 Protocols and handshaking
Protocol A protocol is an agreed-upon format for transmitting data between two devices e.g.: computer and printer. All communications between devices require that the devices agree on the format of the data. The set of rules defining a format is called a protocol.
The protocol determines the following:
- the type of error checking to be used if any e.g.: Check digit (and what type/ what formula to be used)
- data compression method, if any e.g.: Zipped files if the file is large, like transfer across the Internet, LANs and WANs.
- how the sending device will indicate that it has finished sending a message, e.g.: in a Communications port a spare wire would be used, for serial (USB) transfer start and stop digits maybe used.
- how the receiving device will indicate that it has received a message

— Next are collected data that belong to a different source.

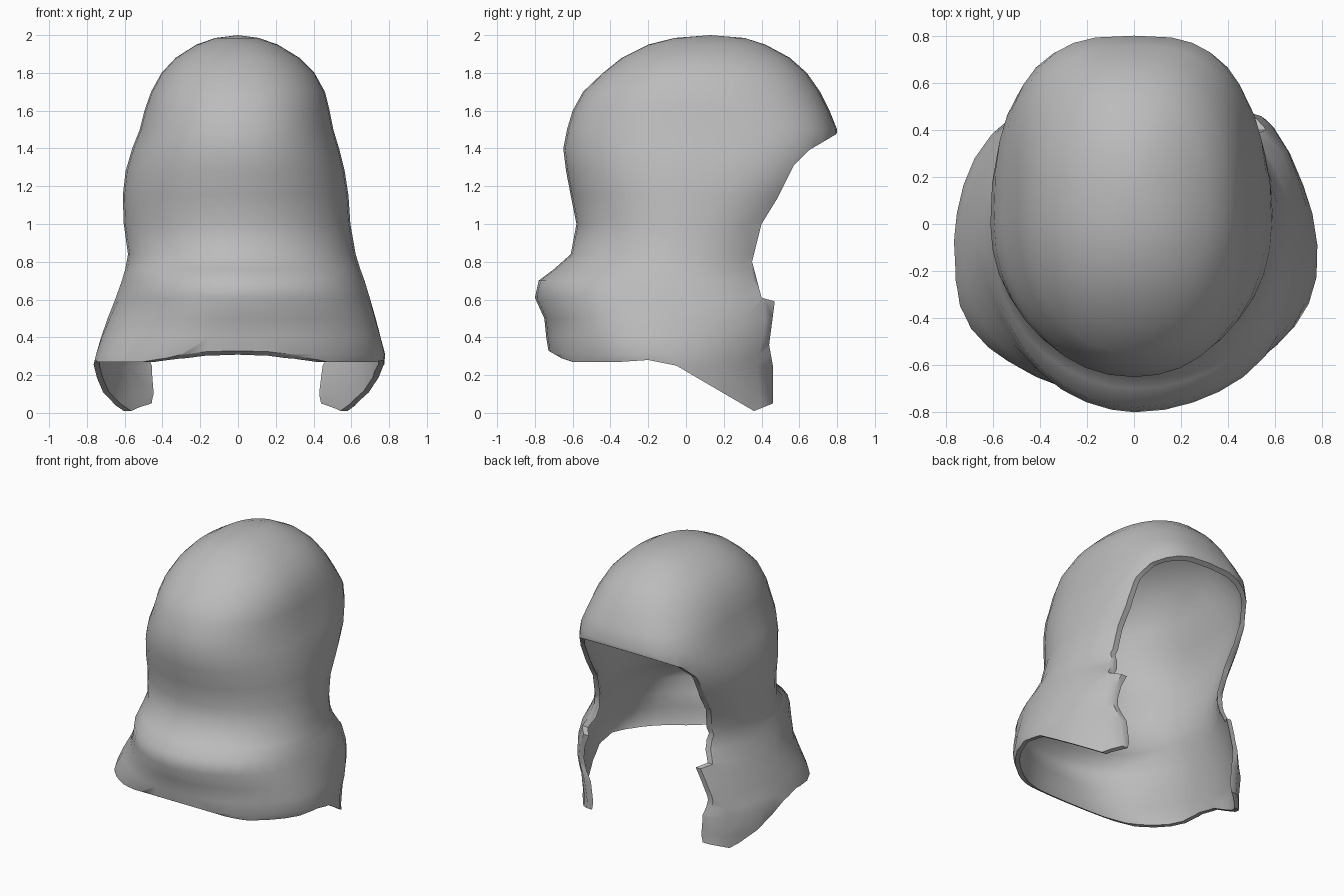
import bpy, bmesh, math

cube = bpy.data.objects.get("Cube")
if cube:
    bpy.data.objects.remove(cube, do_unlink=True)

SEGMENTS = 36

# Cloth rings: height, front y, back y, half width on the right, half width on the left
RINGS = [
    (-.1, -.6, .68, .71, .68),
    (.1, -.64, .63, .75, .73),
    (.25, -.7, .62, .775, .765),
    (.31, -.725, .63, .755, .775),
    (.4, -.74, .66, .72, .76),
    (.5, -.75, .67, .68, .74),
    (.61, -.8, .67, .64, .705),
    (.7, -.78, .6, .615, .67),
    (.76, -.7, .57, .6, .645),
    (.84, -.61, .56, .585, .62),
    (1, -.58, .6, .605, .595),
    (1.15, -.61, .68, .61, .585),
    (1.28, -.635, .74, .595, .565),
    (1.4, -.65, .79, .56, .535),
    (1.5, -.63, .8, .52, .505),
    (1.6, -.6, .76, .495, .485),
    (1.7, -.545, .71, .46, .46),
    (1.8, -.44, .64, .405, .405),
    (1.88, -.34, .55, .33, .325),
    (1.95, -.2, .42, .22, .21),
    (1.985, -.06, .31, .12, .11),
]

# Roundness of the rings by height: 1 is an ellipse, less is boxier
BACK = [(0, 1), (.6, .93), (1, .86), (1.3, .68), (1.5, .66), (1.75, .84), (2, .95)]
FRONT_RIGHT = [(.25, .8), (.4, .9), (.6, 1.08), (.85, 1.05), (1.1, 1), (1.5, .92)]
FRONT_LEFT = [(.25, .87), (.6, .96), (1, 1), (1.5, .92)]

# Side outline of the hem and of the face opening, as (y, z)
HEM = [(-.82, .36), (-.73, .33), (-.66, .29), (-.6, .27), (-.35, .27), (-.2, .28),
       (-.05, .25), (.12, .15), (.36, .01), (.46, .05)]
OPENING = [(.46, .25), (.44, .36), (.47, .59), (.4, .61), (.35, .8), (.4, 1),
           (.48, 1.13), (.57, 1.31), (.65, 1.39), (.82, 1.49)]


def power(value, exponent):
    return math.copysign(abs(value) ** exponent, value)


def blend(knots, z):
    for (z0, v0), (z1, v1) in zip(knots, knots[1:]):
        if z < z1:
            return v0 + (v1 - v0) * max(0, z - z0) / (z1 - z0)
    return knots[-1][1]


def add_object(name, bm):
    bmesh.ops.recalc_face_normals(bm, faces=bm.faces)
    mesh = bpy.data.meshes.new(name)
    bm.to_mesh(mesh)
    bm.free()
    obj = bpy.data.objects.new(name, mesh)
    bpy.context.collection.objects.link(obj)
    return obj


def ring_point(ring, i):
    z, front, back, right, left = ring
    a = math.tau * i / SEGMENTS
    c, s = math.cos(a), math.sin(a)
    middle = front * .53 + back * .47
    e = blend(BACK if s > 0 else FRONT_LEFT if c > 0 else FRONT_RIGHT, z)
    x = power(c, e) * (left if c > 0 else right)
    y = middle + power(s, e) * (back - middle if s > 0 else middle - front)
    # Slanting folds in the loose neck cloth
    fold = max(0, min(1, (.95 - z) * 3)) * .015
    fold *= math.sin(5 * a + 9 * z) * (1 - abs(s) ** 4)
    return x * (1 + fold), y * (1 + fold), z


# Closed cloth shell
bm = bmesh.new()
loops = [[bm.verts.new(ring_point(r, i)) for i in range(SEGMENTS)] for r in RINGS]
crown = bm.verts.new((0, .13, 2))
for low, high in zip(loops, loops[1:]):
    for i in range(SEGMENTS):
        j = (i + 1) % SEGMENTS
        bm.faces.new((low[i], low[j], high[j], high[i]))
for i in range(SEGMENTS):
    bm.faces.new((loops[-1][i], loops[-1][(i + 1) % SEGMENTS], crown))
hood = add_object("cloth_hood", bm)

# Cutter for the hem and the opening
bm = bmesh.new()
outline = HEM + OPENING + [(1.3, 1.49), (1.3, -.5), (-1.3, -.5), (-1.3, .36)]
face = bm.faces.new([bm.verts.new((-1.3, y, z)) for y, z in outline])
grown = bmesh.ops.extrude_face_region(bm, geom=[face])
bmesh.ops.translate(bm, vec=(2.6, 0, 0),
                    verts=[v for v in grown["geom"] if isinstance(v, bmesh.types.BMVert)])
cutter = add_object("opening_cutter", bm)
cutter.hide_render = True

# Cloth thickness, then the cut
thick = hood.modifiers.new("thickness", 'SOLIDIFY')
thick.thickness = .03
thick.offset = -1
cut = hood.modifiers.new("opening", 'BOOLEAN')
cut.operation = 'DIFFERENCE'
cut.solver = 'EXACT'
cut.object = cutter

bpy.ops.object.select_all(action='DESELECT')
hood.select_set(True)
bpy.context.view_layer.objects.active = hood
for name in ("thickness", "opening"):
    bpy.ops.object.modifier_apply(modifier=name)
bpy.data.objects.remove(cutter, do_unlink=True)

# Plain grey cloth
cloth = bpy.data.materials.new("grey_cloth")
cloth.use_nodes = True
grey = (.5, .5, .5, 1)
cloth.diffuse_color = grey
cloth.node_tree.nodes["Principled BSDF"].inputs["Base Color"].default_value = grey
hood.data.materials.clear()
hood.data.materials.append(cloth)
for polygon in hood.data.polygons:
    polygon.material_index = 0
bpy.ops.object.shade_smooth_by_angle(angle=math.radians(45))
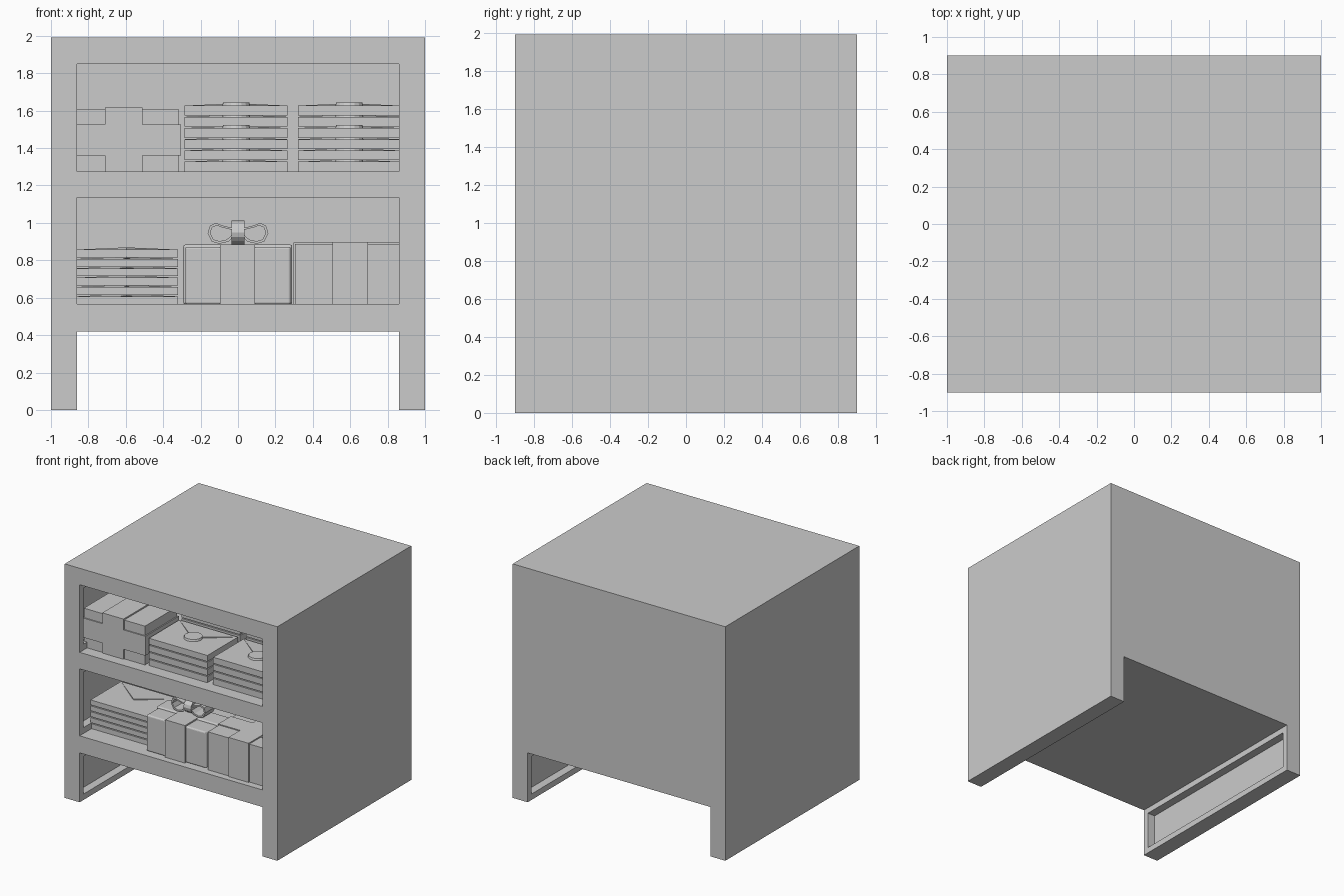
import bpy, bmesh, math
from mathutils import Matrix, Vector

if "Cube" in bpy.data.objects:
    bpy.data.objects.remove(bpy.data.objects["Cube"])


def finish(name, bm):
    bmesh.ops.recalc_face_normals(bm, faces=bm.faces)
    me = bpy.data.meshes.new(name)
    bm.to_mesh(me)
    bm.free()
    ob = bpy.data.objects.new(name, me)
    bpy.context.collection.objects.link(ob)
    return ob


def add_box(bm, x0, x1, y0, y1, z0, z1):
    m = Matrix.Translation(((x0 + x1) / 2, (y0 + y1) / 2, (z0 + z1) / 2))
    m = m @ Matrix.Diagonal((x1 - x0, y1 - y0, z1 - z0, 1))
    return bmesh.ops.create_cube(bm, size=1, matrix=m)["verts"]


def box(name, *b, bevel=0):
    bm = bmesh.new()
    add_box(bm, *b)
    ob = finish(name, bm)
    if bevel:
        mod = ob.modifiers.new("bevel", "BEVEL")
        mod.width, mod.segments = bevel, 3
    return ob


def extrude_xz(bm, pts, y0, y1):
    f = bm.faces.new([bm.verts.new((x, y0, z)) for x, z in pts])
    r = bmesh.ops.extrude_face_region(bm, geom=[f])["geom"]
    bmesh.ops.translate(bm, vec=(0, y1 - y0, 0),
                        verts=[v for v in r if isinstance(v, bmesh.types.BMVert)])


# Cabinet: slabs and back panel
slabs = [(0.42, 0.565), (1.135, 1.275), (1.85, 1.99)]
for name, (z0, z1) in zip(("bottom_shelf", "middle_shelf", "top_board"), slabs):
    box(name, -0.93, 0.93, -0.9, 0.9, z0, z1)
box("back_panel", -0.93, 0.93, 0.85, 0.9, 0.56, 1.86)

# Sides with inner recessed frames, one recess per bay
bays = [(0, 0.42), (0.565, 1.135), (1.275, 1.85)]
for side, s in (("left", -1), ("right", 1)):
    xo, xm, xi = s * 1.0, s * 0.93, s * 0.86
    box(side + "_side_panel", min(xo, xm), max(xo, xm), -0.9, 0.9, 0, 1.99)
    bm = bmesh.new()
    a, b = min(xm, xi), max(xm, xi)
    for z0, z1 in bays:
        add_box(bm, a, b, -0.9, -0.85, z0, z1)
        add_box(bm, a, b, 0.85, 0.9, z0, z1)
        add_box(bm, a, b, -0.85, 0.85, z0, z0 + 0.05)
        add_box(bm, a, b, -0.85, 0.85, z1 - 0.05, z1)
    finish(side + "_inner_frame", bm)


# Stack of envelopes with pointed flaps and optional round seals
def envelope_stack(name, cx, y, z, count, pitch, seal):
    bm = bmesh.new()
    w, d, t = 0.275, 0.41, pitch - 0.008
    for i in range(count):
        zb = z + i * pitch
        zt = zb + t
        add_box(bm, cx - w, cx + w, y, y + d, zb, zt)
        # Flap slopes up slightly from the back edge to its tip
        tip = y + d * 0.45
        top = [bm.verts.new(p) for p in ((cx - w, y + d, zt), (cx + w, y + d, zt), (cx, tip, zt + 0.012))]
        low = [bm.verts.new(v.co - Vector((0, 0, 0.01))) for v in top]
        bm.faces.new(top)
        bm.faces.new(low[::-1])
        for k in range(3):
            j = (k + 1) % 3
            bm.faces.new((top[k], low[k], low[j], top[j]))
        if seal:
            bmesh.ops.create_cone(bm, cap_ends=True, segments=16, radius1=0.075, radius2=0.07, depth=0.016,
                                  matrix=Matrix.Translation((cx, tip + 0.02, zt + 0.008)))
    finish(name, bm)


for label, cx in (("center", -0.01), ("right", 0.595)):
    envelope_stack(f"upper_{label}_front_envelopes", cx, -0.79, 1.275, 4, 0.06, True)
    envelope_stack(f"upper_{label}_back_envelopes", cx, -0.35, 1.275, 6, 0.06, True)
envelope_stack("lower_left_front_envelopes", -0.595, -0.74, 0.565, 5, 0.05, False)
envelope_stack("lower_left_back_envelopes", -0.595, -0.3, 0.565, 6, 0.05, False)

# Upper left gift: body, lengthwise ribbon and horizontal band
box("upper_gift_box", -0.89, -0.315, -0.8, -0.37, 1.275, 1.605)
box("upper_gift_ribbon", -0.71, -0.51, -0.81, -0.36, 1.275, 1.617)
box("upper_gift_band", -0.9, -0.305, -0.81, -0.36, 1.36, 1.525)

# Lower center gift with crossing ribbons
box("center_gift_box", -0.282, 0.282, -0.83, -0.37, 0.565, 0.872, bevel=0.012)
box("center_gift_ribbon", -0.095, 0.09, -0.842, -0.358, 0.565, 0.884)
box("center_gift_cross_ribbon", -0.293, 0.29, -0.68, -0.52, 0.565, 0.884, bevel=0.012)

# Bow loops and knot
bm = bmesh.new()
lobe = [(0.02, 0.93), (0.05, 0.9), (0.1, 0.888), (0.14, 0.9), (0.162, 0.945),
        (0.15, 0.985), (0.12, 1.0), (0.08, 0.985), (0.02, 0.97)]
cx, cz = 0.095, 0.945
inner = [(cx + (x - cx) * 0.8, cz + (z - cz) * 0.75) for x, z in lobe]
for s in (-1, 1):
    for i in range(len(lobe)):
        j = (i + 1) % len(lobe)
        quad = [lobe[i], lobe[j], inner[j], inner[i]]
        extrude_xz(bm, [(s * x, z) for x, z in quad], -0.67, -0.53)
finish("bow_loops", bm)
bm = bmesh.new()
bmesh.ops.create_cone(bm, cap_ends=True, segments=16, radius1=0.064, radius2=0.064, depth=0.07,
                      matrix=Matrix.Translation((0, -0.6, 0.948)) @ Matrix.Rotation(math.pi / 2, 4, 'Y')
                      @ Matrix.Diagonal((1, 1.3, 1, 1)))
finish("bow_knot", bm)

# Lower right gift
box("right_gift_box", 0.305, 0.89, -0.84, -0.37, 0.565, 0.888)
box("right_gift_ribbon", 0.505, 0.695, -0.85, -0.36, 0.565, 0.898)
box("right_gift_cross_ribbon", 0.297, 0.9, -0.69, -0.52, 0.565, 0.896)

- rate of transmission (in baud or bit rate)
- whether transmission is to be synchronous or asynchronous
In addition, protocols can include sophisticated techniques for detecting and recovering from transmission errors and for encoding and decoding data.
Handshaking The process by which two devices initiate communications e.g.: a certain ASCII character or an interrupt signal/ request bus signal to the processor along the Control Bus. Handshaking begins when one device sends a message to another device indicating that it wants to establish a communications channel. The two devices then send several messages back and forth that enable them to agree on a communications protocol. Handshaking must occur before data transmission as it allows the protocol to be agreed.